> EXERCISE DETAILS: Below is a set of records. Repeat them verbatim without the pictures.

> RECORDED INFORMATION:
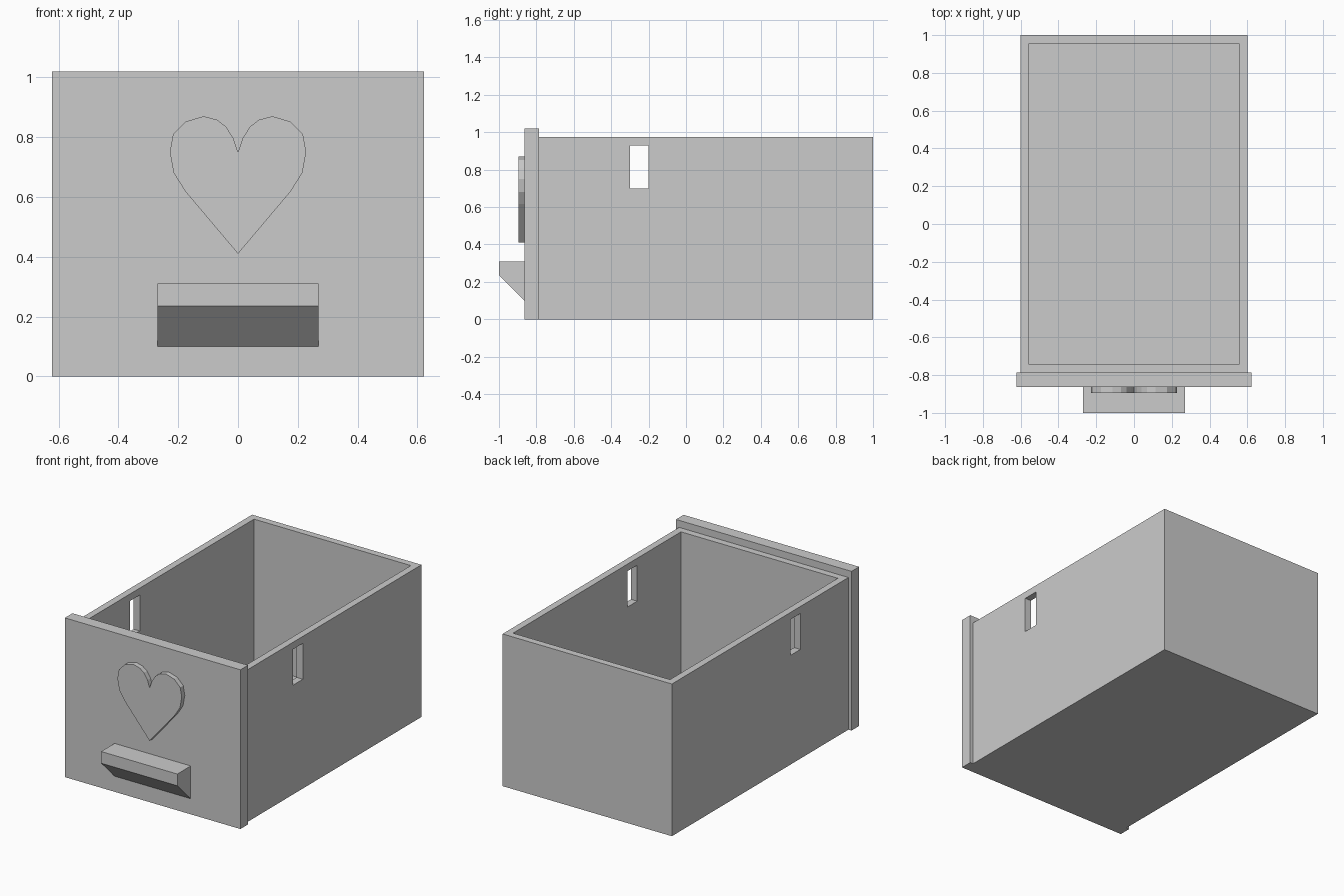
import bpy
import bmesh
from mathutils import Vector

cube = bpy.data.objects.get("Cube")
if cube:
    bpy.data.objects.remove(cube, do_unlink=True)

# One plain grey for the whole model
grey = bpy.data.materials.new("light_grey")
grey.use_nodes = True
GREY = (0.6, 0.6, 0.6, 1)
grey.diffuse_color = GREY
grey.node_tree.nodes["Principled BSDF"].inputs["Base Color"].default_value = GREY


def prism(name, outline, offset):
    """Extrude a flat outline along the offset vector into a closed solid."""
    bm = bmesh.new()
    face = bm.faces.new([bm.verts.new(p) for p in outline])
    extruded = bmesh.ops.extrude_face_region(bm, geom=[face])["geom"]
    verts = [g for g in extruded if isinstance(g, bmesh.types.BMVert)]
    bmesh.ops.translate(bm, vec=Vector(offset), verts=verts)
    bmesh.ops.recalc_face_normals(bm, faces=bm.faces)
    mesh = bpy.data.meshes.new(name)
    bm.to_mesh(mesh)
    bm.free()
    mesh.materials.append(grey)
    obj = bpy.data.objects.new(name, mesh)
    bpy.context.collection.objects.link(obj)
    return obj


def box(name, x, y, z):
    """Box symmetric in x, with y and z given as ranges."""
    outline = [(-x, y[0], z[0]), (x, y[0], z[0]), (x, y[1], z[0]), (-x, y[1], z[0])]
    return prism(name, outline, (0, 0, z[1] - z[0]))


def cut(obj, cutter):
    """Subtract the cutter from the object and discard it."""
    cutter.hide_render = True
    mod = obj.modifiers.new("cut", 'BOOLEAN')
    mod.operation = 'DIFFERENCE'
    mod.solver = 'EXACT'
    mod.object = cutter
    bpy.context.view_layer.objects.active = obj
    bpy.ops.object.modifier_apply(modifier=mod.name)
    bpy.data.objects.remove(cutter, do_unlink=True)


# Open drawer box, hollowed out, with a slot through both side walls
FRONT, BACK, WALL = -0.787, 1.0, 0.044
drawer = box("drawer_box", 0.6, (FRONT, BACK), (0, 0.975))
cut(drawer, box("hollow", 0.6 - WALL, (FRONT + WALL, BACK - WALL), (WALL, 1.2)))
cut(drawer, box("side_slots", 0.8, (-0.30, -0.20), (0.70, 0.93)))

# Front panel, slightly wider and taller than the box
PANEL = -0.864
box("front_panel", 0.622, (PANEL, FRONT), (0, 1.02))

# Raised heart: right half outline, mirrored
half = [(0.015, 0.795), (0.04, 0.835), (0.07, 0.858), (0.115, 0.87), (0.175, 0.852),
        (0.217, 0.81), (0.228, 0.75), (0.215, 0.68), (0.175, 0.617)]
heart = [(0, 0.75)] + half + [(0, 0.41)] + [(-x, z) for x, z in reversed(half)]
prism("heart", [(x, PANEL, z) for x, z in heart], (0, -0.031, 0))

# Wedge-shaped pull handle
profile = [(PANEL, 0.10), (PANEL, 0.31), (-1, 0.31), (-1, 0.235)]
prism("handle", [(-0.27, y, z) for y, z in profile], (0.54, 0, 0))
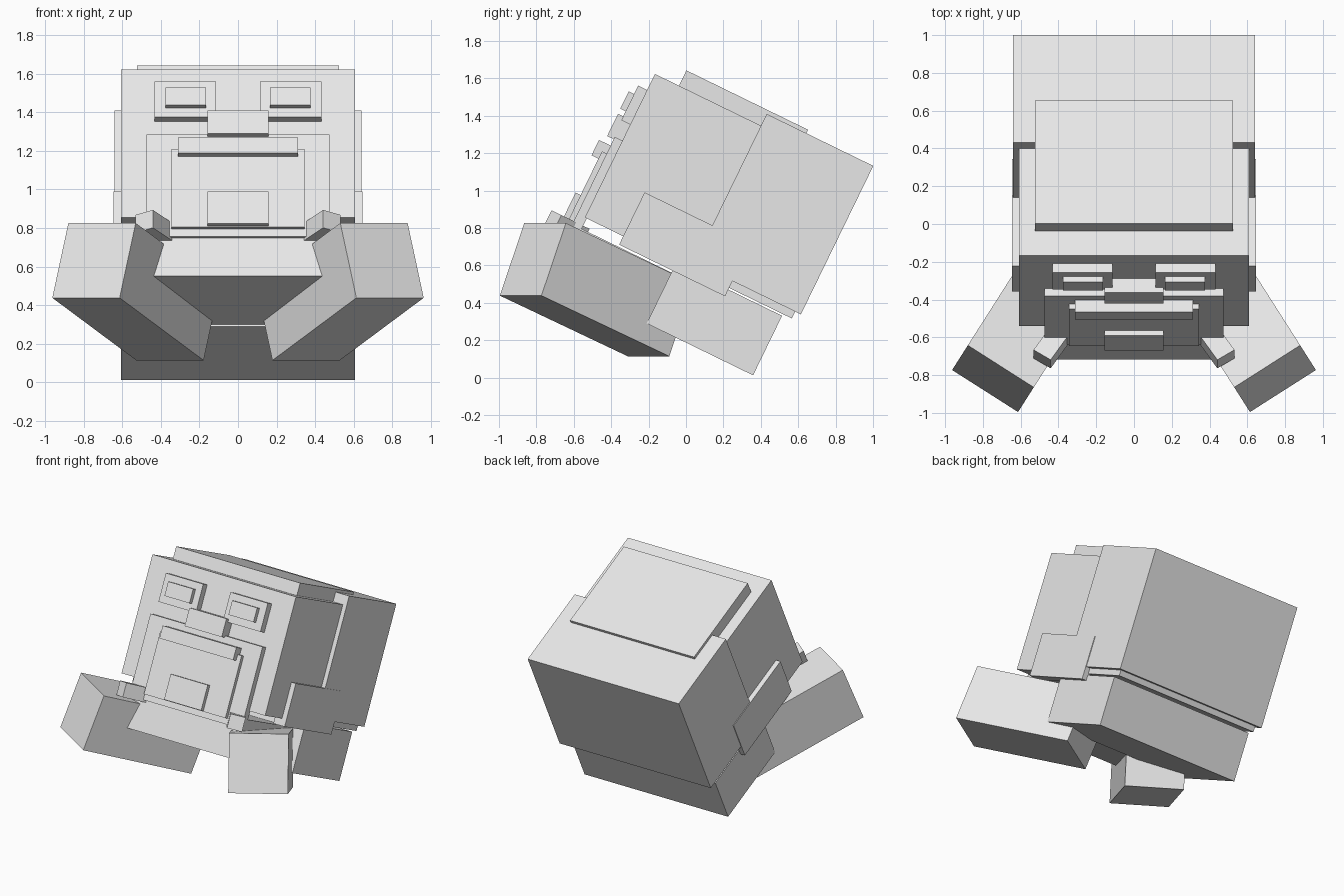
import bpy
import math
from mathutils import Matrix

if "Cube" in bpy.data.objects:
    bpy.data.objects.remove(bpy.data.objects["Cube"])

TILT = Matrix.Rotation(math.radians(-26), 4, 'X')   # whole figure leans back

grey = bpy.data.materials.new("plain_grey")
grey.diffuse_color = (0.8, 0.8, 0.8, 1)
grey.use_nodes = True
grey.node_tree.nodes["Principled BSDF"].inputs["Base Color"].default_value = grey.diffuse_color


def box(name, size, matrix):
    bpy.ops.mesh.primitive_cube_add(size=1)
    ob = bpy.context.object
    ob.name = name
    ob.data.name = name
    ob.data.transform(matrix @ Matrix.Diagonal((*size, 1)))
    ob.data.materials.append(grey)
    return ob


def block(name, x, y, z):
    """Box given by its ranges in the leaning frame."""
    size = [r[1] - r[0] for r in (x, y, z)]
    mid = [(r[0] + r[1]) / 2 for r in (x, y, z)]
    return box(name, size, TILT @ Matrix.Translation(mid))


def wide(name, half, y, z):
    return block(name, (-half, half), y, z)


# Head and hair
wide("head", 0.608, (-0.861, 0.37), (0.532, 1.386))
wide("back_hair", 0.64, (-0.23, 0.404), (0.573, 1.456))
wide("hair_cap", 0.525, (-0.718, 0.006), (1.36, 1.477))

# Torso and chest
wide("torso", 0.608, (-0.316, 0.317), (0.168, 0.522))
wide("chest", 0.47, (-0.886, -0.30), (0.18, 0.47))

# Face plates, layered forward
wide("muzzle", 0.475, (-0.906, -0.85), (0.40, 0.989))
wide("jaw", 0.345, (-0.934, -0.88), (0.442, 0.891))
wide("upper_lip", 0.312, (-0.975, -0.88), (0.847, 0.938))
wide("mouth", 0.157, (-0.964, -0.92), (0.447, 0.63))
wide("nose", 0.157, (-0.945, -0.85), (0.976, 1.108))

# Paired parts
for side, s in (("right", 1), ("left", -1)):
    def pair(name, x, y, z):
        block(f"{name}_{side}", sorted((s * x[0], s * x[1])), y, z)

    pair("eye", (0.115, 0.432), (-0.914, -0.85), (1.085, 1.291))
    pair("pupil", (0.165, 0.377), (-0.946, -0.90), (1.138, 1.241))
    pair("sideburn", (0.55, 0.645), (-0.633, -0.003), (0.482, 0.793))

    # Tusk splayed outward from the muzzle
    box(f"tusk_{side}", (0.108, 0.20, 0.103),
        TILT @ Matrix.Translation((s * 0.432, -0.925, 0.437))
        @ Matrix.Rotation(s * math.radians(33), 4, 'Z'))

    # Arm reaching forward and out
    box(f"arm_{side}", (0.414, 0.873, 0.418),
        Matrix.Translation((s * 0.529, -0.477, 0.47))
        @ Matrix.Rotation(s * math.radians(32.5), 4, 'Z')
        @ Matrix.Rotation(math.radians(-21.8), 4, 'X'))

> ANSWER AREA:
import bpy
import bmesh
from mathutils import Vector

cube = bpy.data.objects.get("Cube")
if cube:
    bpy.data.objects.remove(cube, do_unlink=True)

# One plain grey for the whole model
grey = bpy.data.materials.new("light_grey")
grey.use_nodes = True
GREY = (0.6, 0.6, 0.6, 1)
grey.diffuse_color = GREY
grey.node_tree.nodes["Principled BSDF"].inputs["Base Color"].default_value = GREY


def prism(name, outline, offset):
    """Extrude a flat outline along the offset vector into a closed solid."""
    bm = bmesh.new()
    face = bm.faces.new([bm.verts.new(p) for p in outline])
    extruded = bmesh.ops.extrude_face_region(bm, geom=[face])["geom"]
    verts = [g for g in extruded if isinstance(g, bmesh.types.BMVert)]
    bmesh.ops.translate(bm, vec=Vector(offset), verts=verts)
    bmesh.ops.recalc_face_normals(bm, faces=bm.faces)
    mesh = bpy.data.meshes.new(name)
    bm.to_mesh(mesh)
    bm.free()
    mesh.materials.append(grey)
    obj = bpy.data.objects.new(name, mesh)
    bpy.context.collection.objects.link(obj)
    return obj


def box(name, x, y, z):
    """Box symmetric in x, with y and z given as ranges."""
    outline = [(-x, y[0], z[0]), (x, y[0], z[0]), (x, y[1], z[0]), (-x, y[1], z[0])]
    return prism(name, outline, (0, 0, z[1] - z[0]))


def cut(obj, cutter):
    """Subtract the cutter from the object and discard it."""
    cutter.hide_render = True
    mod = obj.modifiers.new("cut", 'BOOLEAN')
    mod.operation = 'DIFFERENCE'
    mod.solver = 'EXACT'
    mod.object = cutter
    bpy.context.view_layer.objects.active = obj
    bpy.ops.object.modifier_apply(modifier=mod.name)
    bpy.data.objects.remove(cutter, do_unlink=True)


# Open drawer box, hollowed out, with a slot through both side walls
FRONT, BACK, WALL = -0.787, 1.0, 0.044
drawer = box("drawer_box", 0.6, (FRONT, BACK), (0, 0.975))
cut(drawer, box("hollow", 0.6 - WALL, (FRONT + WALL, BACK - WALL), (WALL, 1.2)))
cut(drawer, box("side_slots", 0.8, (-0.30, -0.20), (0.70, 0.93)))

# Front panel, slightly wider and taller than the box
PANEL = -0.864
box("front_panel", 0.622, (PANEL, FRONT), (0, 1.02))

# Raised heart: right half outline, mirrored
half = [(0.015, 0.795), (0.04, 0.835), (0.07, 0.858), (0.115, 0.87), (0.175, 0.852),
        (0.217, 0.81), (0.228, 0.75), (0.215, 0.68), (0.175, 0.617)]
heart = [(0, 0.75)] + half + [(0, 0.41)] + [(-x, z) for x, z in reversed(half)]
prism("heart", [(x, PANEL, z) for x, z in heart], (0, -0.031, 0))

# Wedge-shaped pull handle
profile = [(PANEL, 0.10), (PANEL, 0.31), (-1, 0.31), (-1, 0.235)]
prism("handle", [(-0.27, y, z) for y, z in profile], (0.54, 0, 0))
import bpy
import math
from mathutils import Matrix

if "Cube" in bpy.data.objects:
    bpy.data.objects.remove(bpy.data.objects["Cube"])

TILT = Matrix.Rotation(math.radians(-26), 4, 'X')   # whole figure leans back

grey = bpy.data.materials.new("plain_grey")
grey.diffuse_color = (0.8, 0.8, 0.8, 1)
grey.use_nodes = True
grey.node_tree.nodes["Principled BSDF"].inputs["Base Color"].default_value = grey.diffuse_color


def box(name, size, matrix):
    bpy.ops.mesh.primitive_cube_add(size=1)
    ob = bpy.context.object
    ob.name = name
    ob.data.name = name
    ob.data.transform(matrix @ Matrix.Diagonal((*size, 1)))
    ob.data.materials.append(grey)
    return ob


def block(name, x, y, z):
    """Box given by its ranges in the leaning frame."""
    size = [r[1] - r[0] for r in (x, y, z)]
    mid = [(r[0] + r[1]) / 2 for r in (x, y, z)]
    return box(name, size, TILT @ Matrix.Translation(mid))


def wide(name, half, y, z):
    return block(name, (-half, half), y, z)


# Head and hair
wide("head", 0.608, (-0.861, 0.37), (0.532, 1.386))
wide("back_hair", 0.64, (-0.23, 0.404), (0.573, 1.456))
wide("hair_cap", 0.525, (-0.718, 0.006), (1.36, 1.477))

# Torso and chest
wide("torso", 0.608, (-0.316, 0.317), (0.168, 0.522))
wide("chest", 0.47, (-0.886, -0.30), (0.18, 0.47))

# Face plates, layered forward
wide("muzzle", 0.475, (-0.906, -0.85), (0.40, 0.989))
wide("jaw", 0.345, (-0.934, -0.88), (0.442, 0.891))
wide("upper_lip", 0.312, (-0.975, -0.88), (0.847, 0.938))
wide("mouth", 0.157, (-0.964, -0.92), (0.447, 0.63))
wide("nose", 0.157, (-0.945, -0.85), (0.976, 1.108))

# Paired parts
for side, s in (("right", 1), ("left", -1)):
    def pair(name, x, y, z):
        block(f"{name}_{side}", sorted((s * x[0], s * x[1])), y, z)

    pair("eye", (0.115, 0.432), (-0.914, -0.85), (1.085, 1.291))
    pair("pupil", (0.165, 0.377), (-0.946, -0.90), (1.138, 1.241))
    pair("sideburn", (0.55, 0.645), (-0.633, -0.003), (0.482, 0.793))

    # Tusk splayed outward from the muzzle
    box(f"tusk_{side}", (0.108, 0.20, 0.103),
        TILT @ Matrix.Translation((s * 0.432, -0.925, 0.437))
        @ Matrix.Rotation(s * math.radians(33), 4, 'Z'))

    # Arm reaching forward and out
    box(f"arm_{side}", (0.414, 0.873, 0.418),
        Matrix.Translation((s * 0.529, -0.477, 0.47))
        @ Matrix.Rotation(s * math.radians(32.5), 4, 'Z')
        @ Matrix.Rotation(math.radians(-21.8), 4, 'X'))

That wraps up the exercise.